We also installed the free Agile Velocity Tracking plug-in.
So far, I must say I'm not particularly happy with the results. It works, but I find myself yearning for a tool that was truly designed to accomodate agile development. Some specific things I don't like:
- I can't drag and drop items to change list order. As a product manager, I'm frequently re-ordering the backlog and it needs to be fast and painless. With the Custome Issue Order plug-in, you have to move an item one position up or down, or type in it's new rank, but either way the page refreshes each time. With a Jira server on the opposite side of the planet, the latency is killing me.
- If the backlog is too long, each user must customize the page size to be able to view all items in the list. When it's split between pages, you can't move an item from one page to another.
- Suppose the team is starting iteration 3.0.2 (2nd iteration toward release of V3), and a defect is reported on V2.1 that must be fixed in a V2.2 release. You can't include this defect in the 3.0.2 iteration backlog because it's based on Jira's "fix for version" 3.0.2, and this item will be fixed in Jira version 2.2. So you have to manage these items separately.
- You can't "collapse" a single story to show/hide it's subtasks in the list. This is a feature of ScrumWorks that I really like.

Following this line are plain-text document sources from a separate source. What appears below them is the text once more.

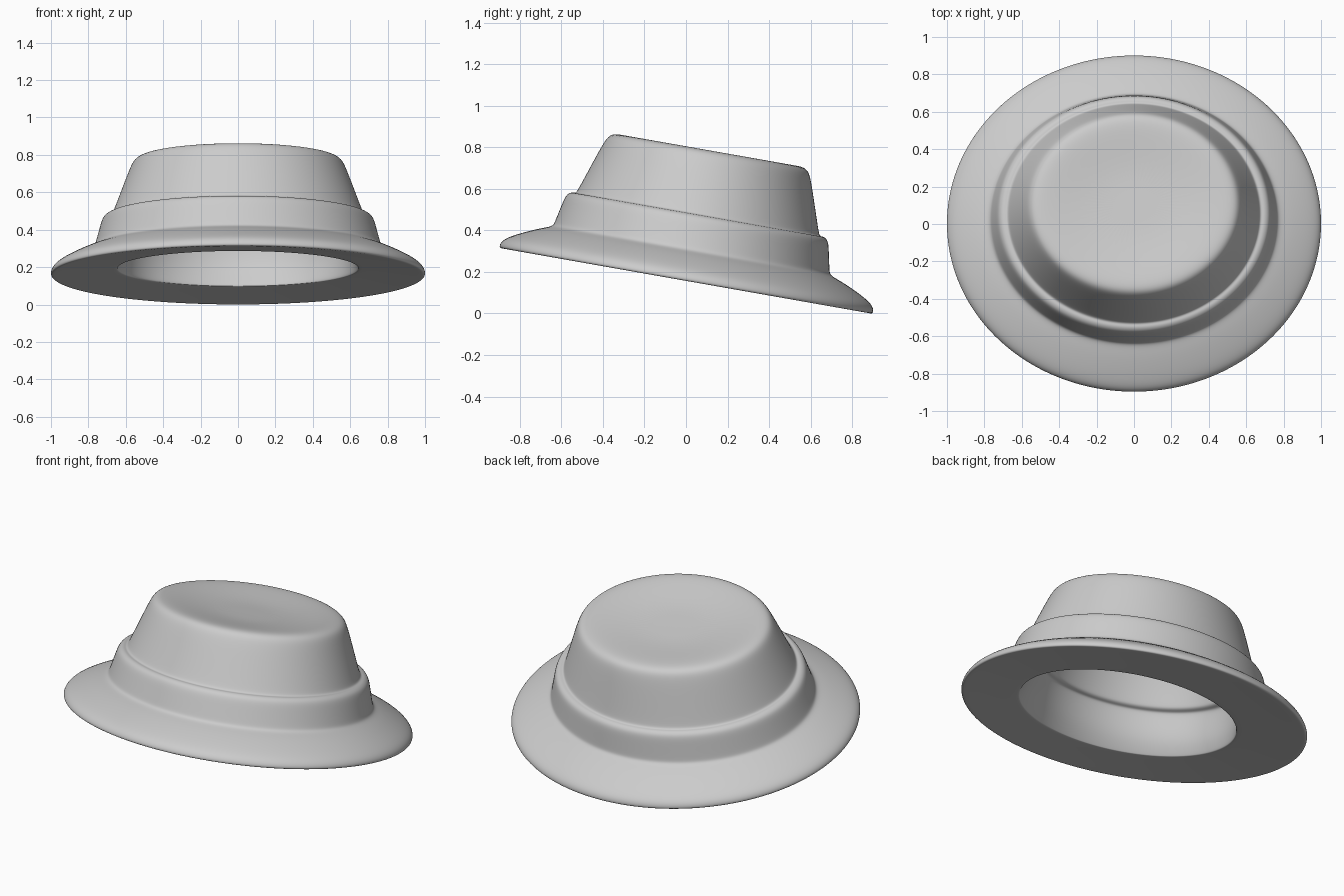
import bpy, bmesh, math
from mathutils import Matrix

SEG = 64
TILT = Matrix.Translation((0, 0, 0.156)) @ Matrix.Rotation(math.radians(-10), 4, 'X')


def lathe(name, profile):
    """Spin (x radius, y radius, height, optional y shift) points into an elliptical shell, capped at both ends."""
    bm = bmesh.new()
    rings = []
    for rx, ry, h, *shift in profile:
        dy = shift[0] if shift else 0
        rings.append([bm.verts.new((rx * math.cos(2 * math.pi * i / SEG),
                                    ry * math.sin(2 * math.pi * i / SEG) + dy, h))
                      for i in range(SEG)])
    for a, b in zip(rings, rings[1:]):
        for i in range(SEG):
            j = (i + 1) % SEG
            bm.faces.new((a[i], a[j], b[j], b[i]))
    for ring, h in ((rings[0], profile[0][2]), (rings[-1], profile[-1][2])):
        c = bm.verts.new((0, 0, h))
        for i in range(SEG):
            bm.faces.new((ring[i], ring[(i + 1) % SEG], c))
    bmesh.ops.recalc_face_normals(bm, faces=bm.faces)
    bm.transform(TILT)
    me = bpy.data.meshes.new(name)
    bm.to_mesh(me)
    bm.free()
    ob = bpy.data.objects.new(name, me)
    bpy.context.collection.objects.link(ob)
    sub = ob.modifiers.new("smooth", 'SUBSURF')
    sub.levels = sub.render_levels = 2
    for p in me.polygons:
        p.use_smooth = True
    return ob


# Whole felt shell: inside lining, underside of brim, brim top, band, crown
inside = [(0.20, 0.175, 0.54), (0.42, 0.37, 0.56), (0.485, 0.425, 0.55),
          (0.56, 0.495, 0.30), (0.565, 0.50, 0.275), (0.58, 0.515, 0.265),
          (0.60, 0.53, 0.26), (0.607, 0.535, 0.24), (0.615, 0.54, 0.15, -0.01),
          (0.622, 0.54, 0.09, -0.03), (0.638, 0.542, 0.04, -0.055),
          (0.645, 0.547, 0.026, -0.06), (0.65, 0.55, 0.024, -0.058)]
brim = [(0.80, 0.72, 0.014, -0.03), (0.98, 0.89, 0.001), (0.996, 0.908, 0.0),
        (1.003, 0.915, 0.008), (1.0, 0.912, 0.026), (0.98, 0.893, 0.052),
        (0.915, 0.825, 0.089), (0.83, 0.737, 0.128), (0.785, 0.692, 0.143)]
band = [(0.769, 0.676, 0.155), (0.762, 0.671, 0.175), (0.742, 0.655, 0.25),
        (0.73, 0.645, 0.295), (0.718, 0.634, 0.315), (0.698, 0.617, 0.325),
        (0.684, 0.604, 0.324)]
crown = [(0.674, 0.595, 0.329), (0.665, 0.586, 0.35), (0.605, 0.533, 0.51),
         (0.575, 0.506, 0.588), (0.553, 0.485, 0.63), (0.505, 0.444, 0.642),
         (0.41, 0.36, 0.634), (0.22, 0.19, 0.61)]
lathe("hat_shell", inside + brim + band + crown)
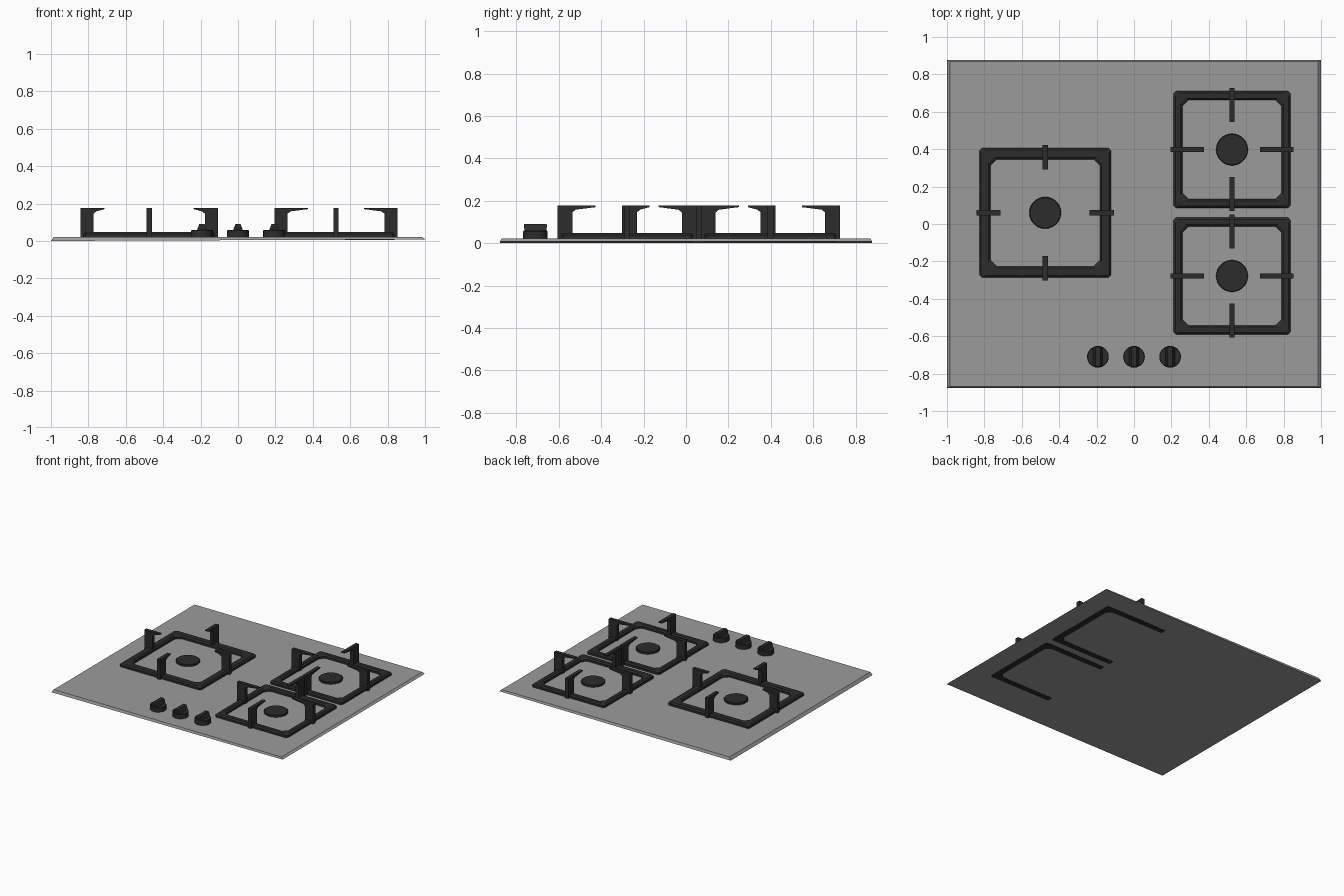
import bpy
from math import cos, sin, pi, radians

cube = bpy.data.objects.get("Cube")
if cube:
    bpy.data.objects.remove(cube, do_unlink=True)


def material(name, value):
    mat = bpy.data.materials.new(name)
    mat.use_nodes = True
    colour = (value, value, value, 1)
    mat.diffuse_color = colour
    mat.node_tree.nodes["Principled BSDF"].inputs["Base Color"].default_value = colour
    return mat


steel = material("brushed steel grey", 0.33)
iron = material("cast iron black", 0.025)


def rings_mesh(name, rings, mat, closed=False, smooth=False):
    """Skin a stack of equal-length rings; cap the ends unless closed."""
    n = len(rings[0])
    verts = [p for ring in rings for p in ring]
    faces = []
    count = len(rings)
    for r in range(count if closed else count - 1):
        a, b = r * n, (r + 1) % count * n
        for i in range(n):
            j = (i + 1) % n
            faces.append((a + i, a + j, b + j, b + i))
    if not closed:
        faces.append(tuple(reversed(range(n))))
        faces.append(tuple(range((count - 1) * n, count * n)))
    mesh = bpy.data.meshes.new(name)
    mesh.from_pydata(verts, [], faces)
    mesh.materials.append(mat)
    obj = bpy.data.objects.new(name, mesh)
    bpy.context.collection.objects.link(obj)
    if smooth:
        bpy.ops.object.select_all(action="DESELECT")
        obj.select_set(True)
        bpy.context.view_layer.objects.active = obj
        bpy.ops.object.shade_smooth_by_angle(angle=radians(35))
    return obj


def rectangle(cx, cy, hx, hy, z):
    return [(cx + sx * hx, cy + sy * hy, z)
            for sx, sy in ((-1, -1), (1, -1), (1, 1), (-1, 1))]


def chamfered(cx, cy, hx, hy, c, z):
    pts = []
    for sx, sy, flip in ((-1, -1, 0), (1, -1, 1), (1, 1, 0), (-1, 1, 1)):
        pair = [(cx + sx * hx, cy + sy * (hy - c), z),
                (cx + sx * (hx - c), cy + sy * hy, z)]
        pts += pair[::-1] if flip else pair
    return pts


def turned(name, cx, cy, profile, mat, sides=28):
    rings = [[(cx + r * cos(2 * pi * i / sides), cy + r * sin(2 * pi * i / sides), z)
              for i in range(sides)] for r, z in profile]
    return rings_mesh(name, rings, mat, smooth=True)


# Hob plate with sloping edges and a very slightly tilted underside
TOP = 0.022
bottom = [(x, y, 0.004 * (x + 1)) for x, y, z in rectangle(0, 0, 1, 0.877, 0)]
rings_mesh("hob_plate", [bottom, rectangle(0, 0, 0.985, 0.87, TOP)], steel)


# Pan support: square frame plus four hooked prongs
def prong(name, cx, cy, direction, outer, inner):
    dx, dy = direction
    leg = outer - 0.07
    profile = [(outer, 0.02), (outer, 0.177), (inner, 0.177), (inner, 0.17),
               (leg - 0.015, 0.158), (leg, 0.145), (leg, 0.02)]
    sides = [[(cx + dx * r - dy * t, cy + dy * r + dx * t, z) for r, z in profile]
             for t in (0.014, -0.014)]
    rings_mesh(name, sides, iron)


def pan_support(name, cx, cy, hx, hy, width, base, reach):
    section = [(0, base), (0, 0.038), (0.01, 0.047),
               (width - 0.01, 0.047), (width, 0.038), (width, base)]
    rings = [chamfered(cx, cy, hx - d, hy - d, 0.012 + 0.022 * d / width, z)
             for d, z in section]
    rings_mesh(name + "_frame", rings, iron, closed=True)
    for k, (d, half) in enumerate((((1, 0), hx), ((0, 1), hy), ((-1, 0), hx), ((0, -1), hy))):
        prong(f"{name}_prong_{k + 1}", cx, cy, d, half + 0.016, half + 0.016 - reach)


supports = (
    ("right_large", -0.475, 0.06, 0.352, 0.346, 0.06, 0.0052, 0.13),
    ("left_back", 0.524, 0.398, 0.313, 0.312, 0.048, 0.0052, 0.18),
    ("left_front", 0.524, -0.278, 0.313, 0.312, 0.048, 0.0052, 0.18),
)
for spec in supports:
    pan_support(*spec)
    # Burner cap
    turned(spec[0] + "_burner", spec[1], spec[2],
           [(0.085, 0.015), (0.085, 0.034), (0.081, 0.037)], iron)

# Control knobs with a raised grip
KNOB_Y = -0.71
for name, x in (("right", -0.193), ("middle", 0), ("left", 0.193)):
    turned(name + "_knob", x, KNOB_Y,
           [(0.058, 0.015), (0.058, 0.055), (0.055, 0.059)], iron)
    rings_mesh(name + "_knob_grip",
               [rectangle(x, KNOB_Y, 0.027, 0.05, 0.055),
                rectangle(x, KNOB_Y, 0.017, 0.055, 0.082),
                rectangle(x, KNOB_Y, 0.014, 0.053, 0.09)], iron)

- The agile velocity tracking plug-in isn't very intuitive. It might be more useful after our project has more iterations completed, but for now the data isn't very helpful.
- No burndown chart. We tried a free plug-in from Laughing Panda but couldn't get it to work. The closest things Jira has is the progress bar: go to Reports -- Versions -- (a specific version) and you get a graphic like this:
My recommendation for co-located teams is still to use a physical task board. If you have a distributed team, or you've tried the task board and have specific reasons for moving to an electronic tool, then I'd recommend Jira + GreenHopper, ScrumWorks, XPlanner, or the free editions of Rally or VersionOne. When I first wrote this post, I hadn't yet tried GreenHopper, but now I have, and it's a great tool. Read about it here.